We are proud to say that this week we attended our first meeting of the Melanoma Taskforce at Portcullis House, Westminster. Anna White, on behalf of the Myfanwy Townsend Melanoma Research Fund joined the group, which was set up to look at ways of improving the provision of melanoma care in the NHS.
Says Anna; “It was a pleasure to finally meet Sian James the MP who set up the Taskforce in the beginning. Sian was recovering from an operation and hadn’t been expected. Pauline Latham MP, who had lost her own brother to melanoma several years ago, was going to be taking the chair in Sian’s place.”
The Inspiration for the Taskforce
When researching the Melanoma Taskforce we were told by Sian’s office that they were initially inspired after noticing streams of teenagers passing their Swansea office and wondering where they were going. It turned out that they were using a coin operated sunbed and although it was illegal for them to use a sunbed there were no controls in place to limit who used them. Seeing all these young people so unaware of the dangers of melanoma was the catalyst for her and the group was set up.
In Good Company
Around the table were a range of people directly involved in melanoma from charities to skin oncology specialists and Bristol Myers Squibb who produce one of the NICE approved melanoma drugs.
We were one of the first to be shown the newly completed Commissioning Toolkit which can be used by healthcare professionals in conjunction with other national guidance materials to improve the delivery of melanoma care on the ground. This will sent out shortly.
Anna informed the group of the changes that we are making here at the Myfanwy Townsend Melanoma Research Fund and briefed them in on our campaigns and focus for the future.
This was then followed by a number of lively discussions including the question of ‘are patients being let down by GPs who are lacking in knowledge and in some cases indifferent to the seriousness of melanoma.’
We would say that some of the patient feedback we have had would suggest that this can be the case. ‘Change your GP’ was the no nonsense advice from Jenny Geh, Plastic Surgeon in Skin Oncology, Guys and St Thomas’. She suggested that you don’t delay if you are being refused a referral for a suspicious mole or lesion, and unless you chose to go privately, you have to get a GP referral.
Another very interesting point was the big increase in medical litigation for misdiagnosis in the case of melanoma. GP’s are being sued in ever increasing numbers, there was talk that we won’t see a serious mind shift in GP training until the insurance companies see a significant volume of law suits, and enforce a training stipulation on GP’s for melanoma.
Clinical Trial Issues
From a funding perspective Dr James Larkin from the Royal Marsden, expressed continued frustration at the lack of patients enrolling in clinical trials, he suggested that a lack of understanding by patients and a hesitance by clinicians was causing this. Roche and Bristol Myers Squibb both produce drugs widely in circulation for the treatment of advanced melanoma.
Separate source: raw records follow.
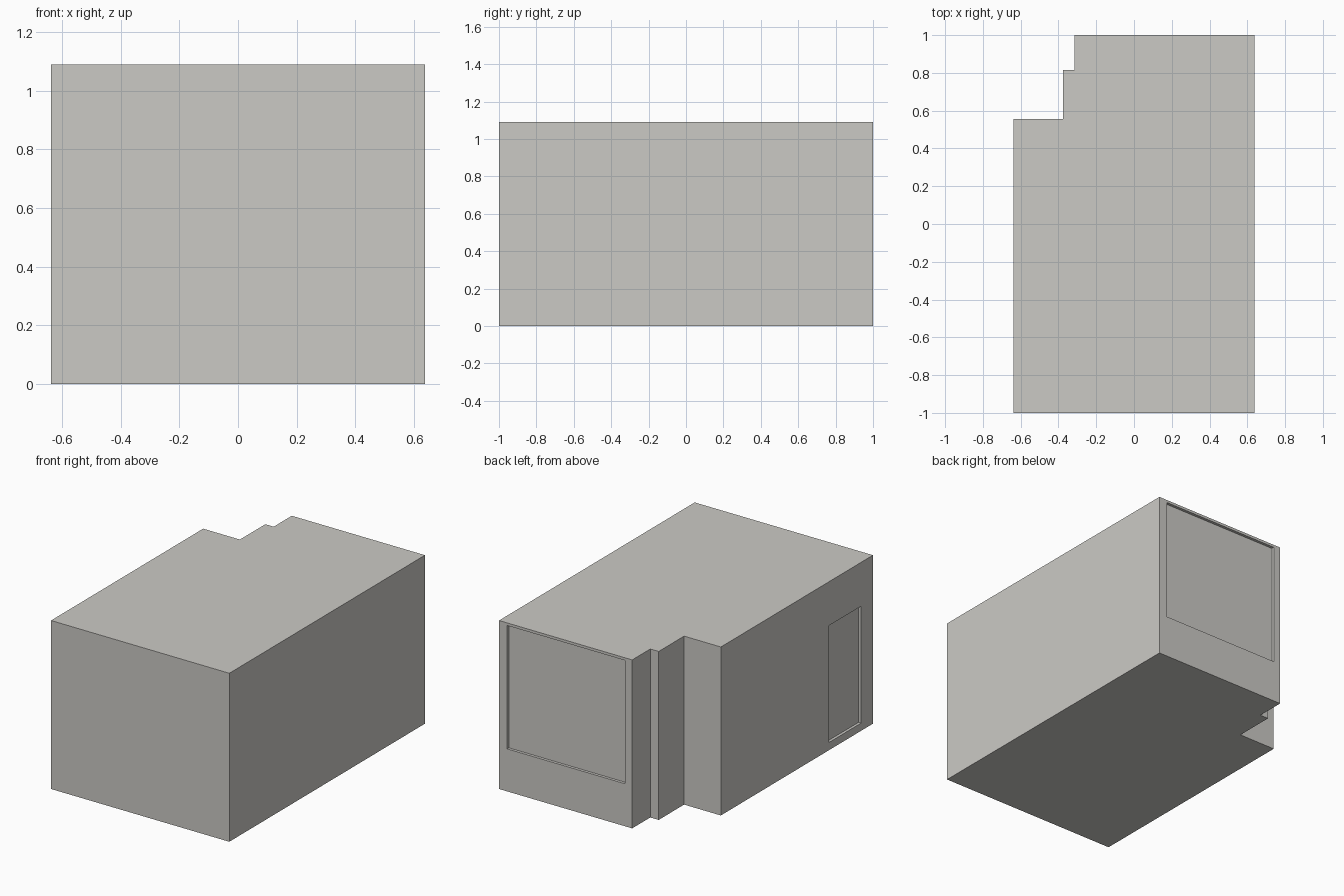
import bpy, bmesh
from mathutils import Vector

if "Cube" in bpy.data.objects:
    bpy.data.objects.remove(bpy.data.objects["Cube"])

HEIGHT = 1.09
WALL = 0.03      # wall thickness
SLAB = 0.004     # thin floor and ceiling
RECESS = 0.018   # how far the window and door sit back

plaster = bpy.data.materials.new("warm_grey_plaster")
plaster.diffuse_color = (0.60, 0.59, 0.56, 1)
plaster.use_nodes = True
plaster.node_tree.nodes["Principled BSDF"].inputs["Base Color"].default_value = plaster.diffuse_color

# Room footprint, counter-clockwise, with the stepped back left corner
FOOTPRINT = [(-0.638, -1), (0.638, -1), (0.638, 1), (-0.315, 1),
             (-0.315, 0.815), (-0.375, 0.815), (-0.375, 0.555), (-0.638, 0.555)]


def inset(points, d):
    """Move a right-angled outline inwards by d."""
    result = []
    for i, p in enumerate(points):
        p = Vector(p)
        a = (p - Vector(points[i - 1])).normalized()
        b = (Vector(points[(i + 1) % len(points)]) - p).normalized()
        result.append(p + d * Vector((-a.y - b.y, a.x + b.x)))
    return result


def prism(name, points, z0, z1):
    """Extrude an outline from z0 to z1."""
    bm = bmesh.new()
    face = bm.faces.new([bm.verts.new((p[0], p[1], z0)) for p in points])
    new = bmesh.ops.extrude_face_region(bm, geom=[face])["geom"]
    top = [v for v in new if isinstance(v, bmesh.types.BMVert)]
    bmesh.ops.translate(bm, verts=top, vec=(0, 0, z1 - z0))
    bmesh.ops.recalc_face_normals(bm, faces=bm.faces)
    mesh = bpy.data.meshes.new(name)
    bm.to_mesh(mesh)
    bm.free()
    mesh.materials.append(plaster)
    obj = bpy.data.objects.new(name, mesh)
    bpy.context.collection.objects.link(obj)
    return obj


def box(name, x0, x1, y0, y1, z0, z1):
    return prism(name, [(x0, y0), (x1, y0), (x1, y1), (x0, y1)], z0, z1)


def cut(target, cutter):
    """Subtract the cutter and remove it."""
    cutter.hide_render = True
    mod = target.modifiers.new("cut", 'BOOLEAN')
    mod.operation = 'DIFFERENCE'
    mod.solver = 'EXACT'
    mod.object = cutter
    bpy.context.view_layer.objects.active = target
    bpy.ops.object.modifier_apply(modifier=mod.name)
    bpy.data.objects.remove(cutter)


# Hollow room shell
room = prism("room_shell", FOOTPRINT, 0, HEIGHT)
cut(room, prism("interior_cutter", inset(FOOTPRINT, WALL), SLAB, HEIGHT - SLAB))

# Large window in the back wall
WX0, WX1, WZ0, WZ1 = -0.265, 0.58, 0.275, 1.073
cut(room, box("window_cutter", WX0, WX1, 1 - WALL - 0.01, 1.02, WZ0, WZ1))
box("window_pane", WX0, WX1, 1 - RECESS - 0.008, 1 - RECESS, WZ0, WZ1)

# Door in the left wall
DY0, DY1, DZ0, DZ1 = -0.88, -0.55, 0.05, 0.806
cut(room, box("door_cutter", -0.66, -0.638 + WALL + 0.01, DY0, DY1, DZ0, DZ1))
box("door_panel", -0.638 + RECESS, -0.638 + RECESS + 0.008, DY0, DY1, DZ0, DZ1)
This inequality in access is not a funding issue but seems to be driven by localised factors.
Melanoma Focus on Men
In terms of looking at areas that are being overlooked it was suggested that men were highlighted as a problem issue because they are less likely to visit their GP, when they do go symptoms are often very advanced and if they are not referred they will often let a condition go too far before someone finally picks up on it, greatly reducing the chance of successful treatment.
And then all too quickly the allotted time was over and the group disbanded. We were particularly keen to talk to the Teenage Cancer Trust as we are launching ‘Outdoor Kids’ our initiative targeted and children and young people. We had a brief chat on the way out and agreed to talk more! The Melanoma Taskforce website will launch in the autumn, and we’ll all look forward to this as another way to help get the message out there.